WHO said “uneven progress between and within countries” was to blame for the record numbers.
More than 82,000 people in Europe were infected with the measles in 2018, marking the highest number of cases reported in the region this decade, according to the World Health Organization (WHO).
The record numbers came despite the fact that more European children than ever before are being vaccinated against the highly-contagious infectious disease.
WHO said “uneven progress between and within countries” was to blame.
The disease, which is most common in young children, leads to symptoms including a high fever and white spots inside the mouth before developing into the "measles rash".
The most serious complications from severe measles include blindness, encephalitis (an infection that causes brain swelling), diarrhoea and dehydration, and severe respiratory infections, according to WHO.
The data released on Thursday shows that 82,596 people contracted the measles in 47 of 53 countries in the WHO-classified European Region between January and December last year.

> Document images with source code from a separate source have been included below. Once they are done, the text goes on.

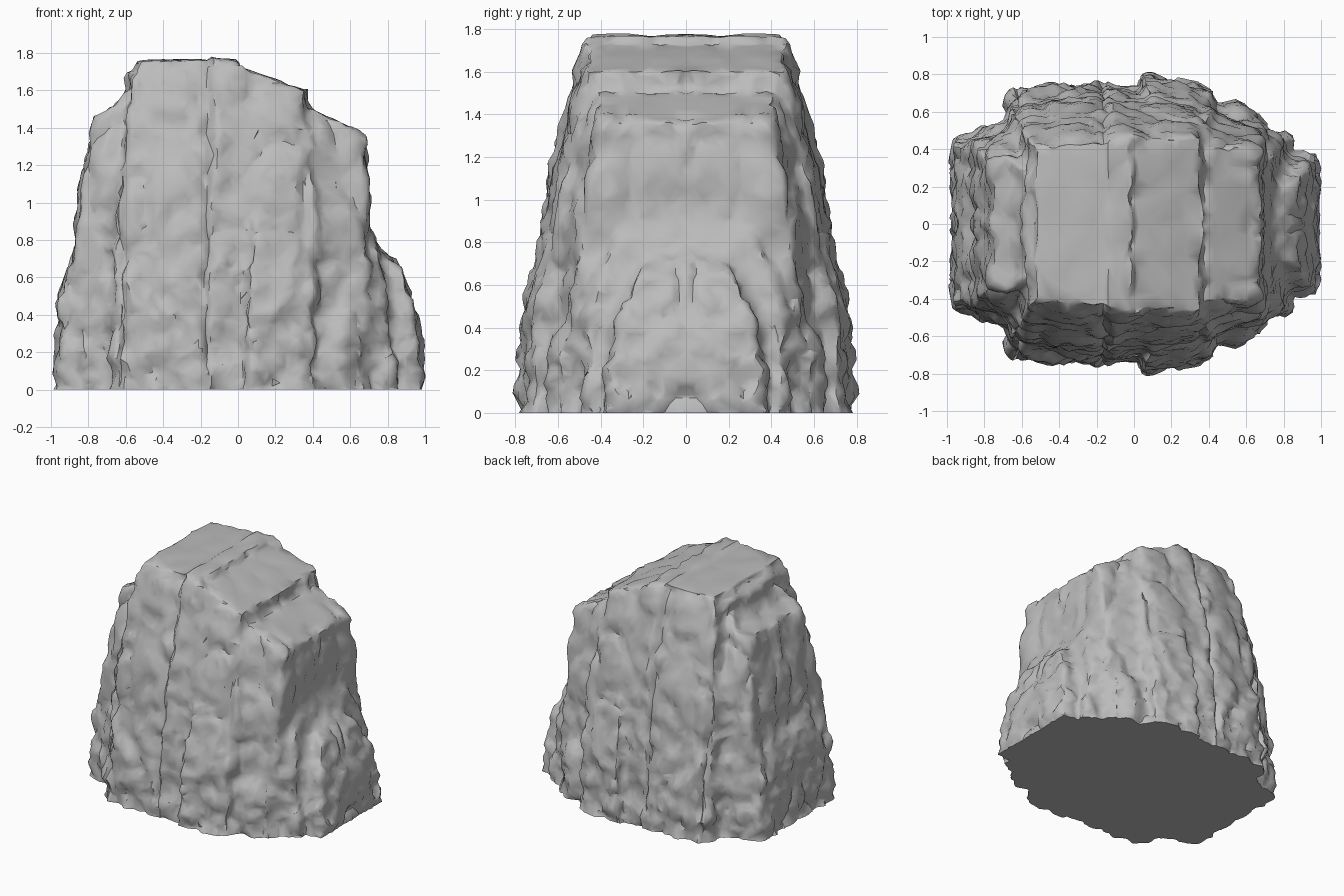
import bpy, bmesh
from math import sqrt, exp
from mathutils import Vector, noise

cube = bpy.data.objects.get("Cube")
if cube:
    bpy.data.objects.remove(cube, do_unlink=True)

stone = bpy.data.materials.new("grey stone")
stone.use_nodes = True
grey = (0.5, 0.5, 0.5, 1)
stone.diffuse_color = grey
stone.node_tree.nodes["Principled BSDF"].inputs["Base Color"].default_value = grey


def half_depth(z):
    """Dome-like narrowing shared by the whole rock."""
    return 0.76 * sqrt(1 - (z / 2.35) ** 2)


def add_slab(bm, base, top, depth, height, taper=0.0):
    """Convex slab; each pair gives the values at its left and right ends in x."""
    points = []
    for t in (-0.1, 0.3, 0.6, 0.85, 0.95, 1):
        bend = t ** 4
        for end in (0, 1):
            x = base[end] + (top[end] - base[end]) * bend
            z = t * height[end]
            y = depth[end] * half_depth(z) * (1 - taper * bend)
            points += [bm.verts.new((x, side * y, z)) for side in (-1, 1)]
    hull = bmesh.ops.convex_hull(bm, input=points)
    spare = {v for v in hull["geom_interior"] + hull["geom_unused"] if isinstance(v, bmesh.types.BMVert)}
    bmesh.ops.delete(bm, geom=list(spare), context="VERTS")


def bake(obj, kind, **settings):
    """Run one modifier and keep its result as the mesh."""
    modifier = obj.modifiers.new(kind.lower(), kind)
    for key, value in settings.items():
        setattr(modifier, key, value)
    old = obj.data
    result = bpy.data.meshes.new_from_object(obj.evaluated_get(bpy.context.evaluated_depsgraph_get()))
    obj.modifiers.clear()
    obj.data = result
    bpy.data.meshes.remove(old)


mass = bmesh.new()
# Tall column, its sloping neighbour and the lower ledge
add_slab(mass, base=(-0.68, -0.15), top=(-0.53, -0.02), depth=(0.88, 1), height=(1.76, 1.77), taper=0.08)
add_slab(mass, base=(-0.16, 0.42), top=(-0.14, 0.36), depth=(0.98, 0.88), height=(1.78, 1.6), taper=0.06)
add_slab(mass, base=(0.2, 0.7), top=(0.3, 0.68), depth=(0.88, 0.72), height=(1.55, 1.36), taper=0.12)
# Belly bulging front and back, and rubble skirts at the base
add_slab(mass, base=(0.04, 0.42), top=(0.1, 0.32), depth=(1.06, 0.96), height=(0.95, 0.9), taper=0.1)
add_slab(mass, base=(-0.66, -0.14), top=(-0.6, -0.16), depth=(0.95, 1.01), height=(0.75, 0.45), taper=0.06)
add_slab(mass, base=(0, 0.68), top=(0.05, 0.64), depth=(1, 0.8), height=(0.35, 0.45), taper=0.06)
# Low columns stepping down on the other side
add_slab(mass, base=(-0.74, -0.5), top=(-0.6, -0.5), depth=(0.62, 0.84), height=(1.69, 1.74), taper=0.12)
add_slab(mass, base=(-0.88, -0.5), top=(-0.76, -0.5), depth=(0.62, 0.82), height=(1.46, 1.6), taper=0.12)
add_slab(mass, base=(-0.97, -0.6), top=(-0.89, -0.6), depth=(0.6, 0.77), height=(0.66, 0.85), taper=0.12)
# Foot boulder and its wings
add_slab(mass, base=(0.6, 0.98), top=(0.6, 0.75), depth=(0.57, 0.47), height=(0.83, 0.76), taper=0.7)
add_slab(mass, base=(0.5, 0.83), top=(0.5, 0.7), depth=(0.8, 0.6), height=(0.95, 0.88), taper=0.3)

# Fuse the slabs into one skin
mesh = bpy.data.meshes.new("slabs")
mass.to_mesh(mesh)
mass.free()
rock = bpy.data.objects.new("rock", mesh)
bpy.context.collection.objects.link(rock)
bake(rock, "REMESH", mode="VOXEL", voxel_size=0.02)


def relief(p):
    """Chipped relief with upright creases, the same on front and back."""
    p = Vector((p.x, abs(p.y), p.z))
    q = Vector((p.x, p.y, p.z * 0.65))
    near = noise.voronoi(q * 3.8 + noise.noise_vector(q * 5) * 0.3)[0]
    chips = min(near[1] - near[0], 0.35) - 0.22
    fine = noise.fractal(p * 8, 0.8, 2, 3)
    low = max(0, 1 - p.z)
    wobble = noise.noise(p * 6) * 0.04
    crease = sum(exp(-((p.x - x + wobble) / 0.025) ** 2) for x in (-0.17, -0.63))
    return chips * 0.08 + fine * (0.016 + 0.018 * low) - crease * 0.035


# Carve the skin; the flat top stays calmer
skin = bmesh.new()
skin.from_mesh(rock.data)
for _ in range(3):
    bmesh.ops.smooth_vert(skin, verts=skin.verts, factor=0.5, use_axis_x=True, use_axis_y=True, use_axis_z=True)
skin.normal_update()
moves = []
for v in skin.verts:
    on_top = v.normal.z > 0.8 and v.co.z > 1.4
    moves.append(v.normal * relief(v.co) * (0.25 if on_top else 1))
for v, move in zip(skin.verts, moves):
    v.co += move
skin.to_mesh(rock.data)
skin.free()

# Break the surface into irregular facets
bake(rock, "DECIMATE", ratio=0.22)

# Level base
body = bmesh.new()
body.from_mesh(rock.data)
bmesh.ops.bisect_plane(body, geom=body.verts[:] + body.edges[:] + body.faces[:], plane_co=(0, 0, 0),
                       plane_no=(0, 0, 1), clear_inner=True)
bmesh.ops.holes_fill(body, edges=[e for e in body.edges if e.is_boundary], sides=0)
bmesh.ops.recalc_face_normals(body, faces=body.faces)
body.to_mesh(rock.data)
body.free()

rock.data.materials.clear()
rock.data.materials.append(stone)
bpy.context.view_layer.objects.active = rock
rock.select_set(True)
bpy.ops.object.shade_smooth_by_angle(angle=0.8)
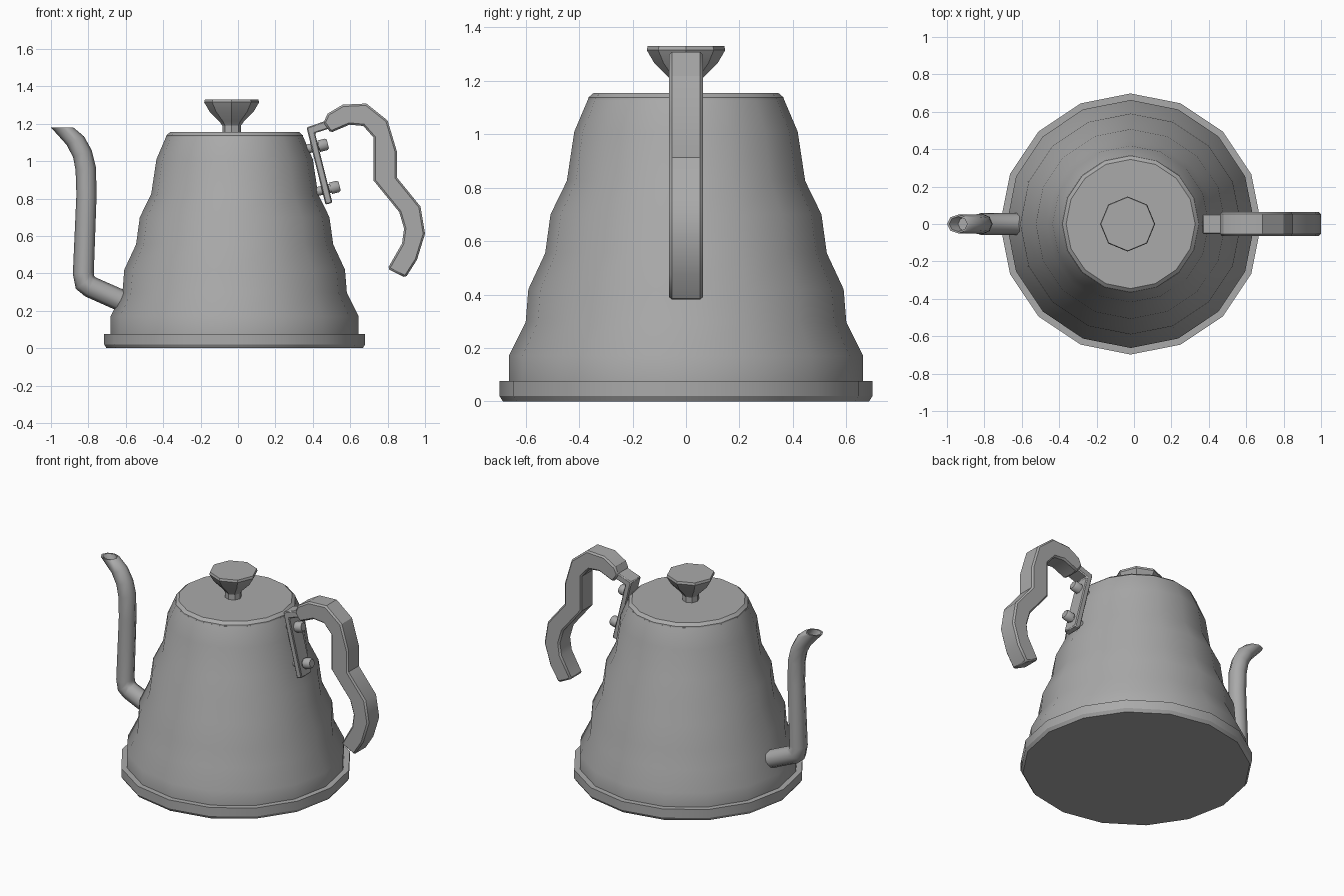
import bpy, bmesh, math
from mathutils import Vector

cube = bpy.data.objects.get("Cube")
if cube:
    bpy.data.objects.remove(cube, do_unlink=True)

steel = bpy.data.materials.new("grey_steel")
steel.use_nodes = True
colour = (0.4, 0.4, 0.4, 1)
steel.diffuse_color = colour
steel.node_tree.nodes["Principled BSDF"].inputs["Base Color"].default_value = colour

AXIS_X = -0.018  # centre line of the body


def finish(name, bm, bevel=0, angle=30):
    """Turn a bmesh into a shaded object, with an optional edge bevel."""
    bmesh.ops.recalc_face_normals(bm, faces=bm.faces)
    mesh = bpy.data.meshes.new(name)
    bm.to_mesh(mesh)
    bm.free()
    mesh.materials.append(steel)
    ob = bpy.data.objects.new(name, mesh)
    bpy.context.collection.objects.link(ob)
    if bevel:
        mod = ob.modifiers.new("soft_edges", "BEVEL")
        mod.width, mod.segments, mod.limit_method = bevel, 1, "ANGLE"
        mod.angle_limit = math.radians(50)
    bpy.ops.object.select_all(action="DESELECT")
    ob.select_set(True)
    bpy.context.view_layer.objects.active = ob
    bpy.ops.object.shade_smooth_by_angle(angle=math.radians(angle))
    return ob


def skin(name, rings, **kw):
    """Join rings of points into a closed skin with flat end caps."""
    bm = bmesh.new()
    loops = [[bm.verts.new(p) for p in ring] for ring in rings]
    n = len(loops[0])
    for a, b in zip(loops, loops[1:]):
        for i in range(n):
            j = (i + 1) % n
            bm.faces.new((a[i], a[j], b[j], b[i]))
    bm.faces.new(loops[0])
    bm.faces.new(loops[-1])
    return finish(name, bm, **kw)


def lathe(name, profile, sides, cx=AXIS_X, **kw):
    """Turn a (radius, height) profile about a vertical axis."""
    turns = [math.tau * i / sides for i in range(sides)]
    return skin(name, [[(cx + r * math.cos(t), r * math.sin(t), z) for t in turns]
                       for r, z in profile], **kw)


def slab(name, outline, half, **kw):
    """Extrude an (x, z) outline evenly to both sides of y = 0."""
    return skin(name, [[(x, y, z) for x, z in outline] for y in (-half, half)], **kw)


# Base plate, stepped body and lid
lathe("base_plate", [(0.685, 0), (0.698, 0.02), (0.698, 0.077), (0.65, 0.077)], 16)
lathe("body", [(0.663, 0.07), (0.663, 0.17), (0.6, 0.297), (0.59, 0.42), (0.527, 0.555),
               (0.507, 0.7), (0.446, 0.825), (0.418, 1.01), (0.367, 1.13)], 16)
lathe("lid", [(0.367, 1.128), (0.365, 1.138), (0.345, 1.155)], 16)
lathe("lid_knob", [(0.05, 1.15), (0.05, 1.19), (0.065, 1.212), (0.118, 1.265),
                   (0.147, 1.315), (0.143, 1.33)], 8, cx=-0.034)

# Spout: rings of (x, z, tilt of ring axis in degrees, half width, half depth)
stations = [(-0.58, 0.235, 155, 0.058, 0.058), (-0.79, 0.328, 152, 0.058, 0.058),
            (-0.818, 0.352, 125, 0.06, 0.058), (-0.827, 0.4, 92, 0.056, 0.056),
            (-0.81, 0.82, 89, 0.054, 0.054), (-0.814, 0.96, 98, 0.055, 0.054),
            (-0.832, 1.04, 110, 0.053, 0.053), (-0.87, 1.11, 115, 0.052, 0.05),
            (-0.94, 1.18, 90, 0.06, 0.05),
            # open mouth
            (-0.94, 1.18, 90, 0.048, 0.04), (-0.9, 1.13, 105, 0.042, 0.038)]
rings = []
for x, z, tilt, w, d in stations:
    a = math.radians(tilt)
    across = Vector((math.sin(a), 0, -math.cos(a)))
    rings.append([Vector((x, 0, z)) + across * w * math.cos(t) + Vector((0, d, 0)) * math.sin(t)
                  for t in (math.tau * i / 8 for i in range(8))])
skin("spout", rings, angle=50)

# Handle grip, and the bracket that carries it
slab("handle_grip", [(0.457, 1.206), (0.479, 1.254), (0.56, 1.302), (0.687, 1.308),
                     (0.8, 1.217), (0.85, 1.05), (0.85, 0.912), (0.976, 0.757),
                     (1.0, 0.612), (0.957, 0.473), (0.896, 0.377), (0.8, 0.425),
                     (0.877, 0.56), (0.888, 0.64), (0.862, 0.728), (0.725, 0.896),
                     (0.725, 1.126), (0.67, 1.188), (0.596, 1.195), (0.495, 1.152)],
     0.063, bevel=0.01)
slab("handle_bracket", [(0.366, 1.18), (0.473, 1.217), (0.49, 1.175), (0.412, 1.15),
                        (0.505, 0.778), (0.468, 0.767), (0.376, 1.14)], 0.053, bevel=0.006)


def bolt(name, x, z):
    """Shank and round head, square to the sloping bracket."""
    along, up = Vector((0.972, 0, 0.235)), Vector((-0.235, 0, 0.972))
    profile = [(-0.1, 0.026), (0.0, 0.026), (0.0, 0.034), (0.04, 0.034), (0.05, 0.026)]
    skin(name, [[Vector((x, 0, z)) + along * s + up * r * math.cos(t)
                 + Vector((0, r, 0)) * math.sin(t)
                 for t in (math.tau * (i + 0.5) / 8 for i in range(8))]
                for s, r in profile], angle=50)


bolt("upper_bolt", 0.432, 1.08)
bolt("lower_bolt", 0.495, 0.855)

Seventy-two children and adults died from the disease.
WHO said the historic annual figure was three times higher than that of 2017 and 15 times greater than the record low reported in 2016.
Ukraine recorded the highest number of measles cases in Europe in 2018, at 53,218.
France (2,913) and Italy (2,517) were also among the 10 most affected countries.
“The picture for 2018 makes it clear that the current pace of progress in raising immunisation rates will be insufficient to stop measles circulation. This means that gaps at local level still offer an open door to the virus,” the WHO’s regional director for Europe, Zsuzsanna Jakab, said in a statement.
“We cannot achieve healthier populations globally, as promised in WHO’s vision for the coming five years, if we do not work locally. We must do more and do it better to protect each and every person from diseases that can be easily avoided.”
WHO urged European countries to “target their interventions to those places and groups where immunisation gaps persist".